That revelation came on top of the increasingly hard-to-ignore failure of Bush’s military adventure in Iraq.  Many people (myself included) might have forgiven him for manufacturing a questionable case for going in, if the net result had been something positive--or even demonstrably competent.  What we have gotten, though, is something entirely different.

Bush has plunged Iraq into a depressingly intractable form of chaos, handing al Qaeda and the radical Islamic fundamentalists a far more attractive recruiting opportunity than they could ever have dreamed up on their own

In the process, he has taken the most impressive fighting force in world history, and effectively broken it.

The Iraqi campaign has demonstrated to every second-rate country in the world that it is not necessary for their troops to meet us on the battlefield.  All they need to do is assemble a motley collection of people to set off roadside bombs.  Our once invincible-looking soldiers can be easily maimed or killed, and we will eventually slink off with our tail between our legs.

Bush has also changed the basic premises of U.S. military service, creating such extended disruption and hardship for soldiers and their families that skilled personnel are leaving the military in droves, with recruiters despairing of their ability to fill the gaps.

Perhaps in the not too distant future, the general public will also begin to grasp how profoundly Bush skewed the process of gathering and evaluating intelligence in the buildup to the invasion.  As has been amply documented (click the asterisk on the black navigation bar below for more), but as yet under-remarked, Bush inserted his own political operatives throughout the process, ensuring that material which could be used to justify invading Iraq was passed on up the chain, even when it was severely questioned or dismissed as unreliable by the professional intelligence community.

It may also not be too long before the general public understands how many times, and in how many ways, Bush dismissed warnings about the dangers of civil chaos in the aftermath of Saddam Hussein’s fall--the kind of looting and general lawlessness that actually came to pass within hours of Saddam’s defeat, and which in short order bred the insurgency that now bedevils us.  Bush brushed aside the recommendations of virtually every U.S. government-organized study group created to address post-Saddam transitional issues, as well as the more pragmatic advice of certain senior military officers, who were simply trying to ensure that we attacked with a big enough force to ensure minimal civil order  (Again, click the asterisk below for further details.)

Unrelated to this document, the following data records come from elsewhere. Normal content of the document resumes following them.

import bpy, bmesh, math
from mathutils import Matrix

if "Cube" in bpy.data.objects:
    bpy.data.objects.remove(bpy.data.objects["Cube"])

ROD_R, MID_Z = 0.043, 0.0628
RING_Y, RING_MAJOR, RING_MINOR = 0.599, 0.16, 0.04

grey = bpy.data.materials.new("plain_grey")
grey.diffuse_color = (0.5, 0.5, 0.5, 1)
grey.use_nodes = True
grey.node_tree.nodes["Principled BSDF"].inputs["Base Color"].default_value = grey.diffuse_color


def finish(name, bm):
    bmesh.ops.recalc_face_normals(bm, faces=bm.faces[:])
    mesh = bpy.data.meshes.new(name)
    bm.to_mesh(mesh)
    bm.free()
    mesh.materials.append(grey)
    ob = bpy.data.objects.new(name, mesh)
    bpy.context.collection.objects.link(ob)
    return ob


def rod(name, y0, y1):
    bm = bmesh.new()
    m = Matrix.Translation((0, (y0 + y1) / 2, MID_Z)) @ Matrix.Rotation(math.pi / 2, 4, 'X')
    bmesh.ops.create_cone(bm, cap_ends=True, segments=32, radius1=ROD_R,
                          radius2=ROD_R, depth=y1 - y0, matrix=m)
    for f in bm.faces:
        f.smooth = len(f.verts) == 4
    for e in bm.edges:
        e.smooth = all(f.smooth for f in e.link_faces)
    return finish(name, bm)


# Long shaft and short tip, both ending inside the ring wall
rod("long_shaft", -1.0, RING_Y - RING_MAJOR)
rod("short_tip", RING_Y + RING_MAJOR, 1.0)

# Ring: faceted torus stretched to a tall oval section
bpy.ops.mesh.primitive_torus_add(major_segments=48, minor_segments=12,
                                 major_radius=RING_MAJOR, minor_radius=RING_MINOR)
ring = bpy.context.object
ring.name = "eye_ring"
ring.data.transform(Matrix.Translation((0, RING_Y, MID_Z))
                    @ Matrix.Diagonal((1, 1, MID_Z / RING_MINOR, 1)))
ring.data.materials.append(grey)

In the end, what Bush has demonstrated about himself in Iraq has been incompetence on an epic scale.

It is similar to what we have seen of FEMA in Hurricane Katrina--and for similar reasons.

Ultimately, both fiascoes are the result of Bush’s approach to government.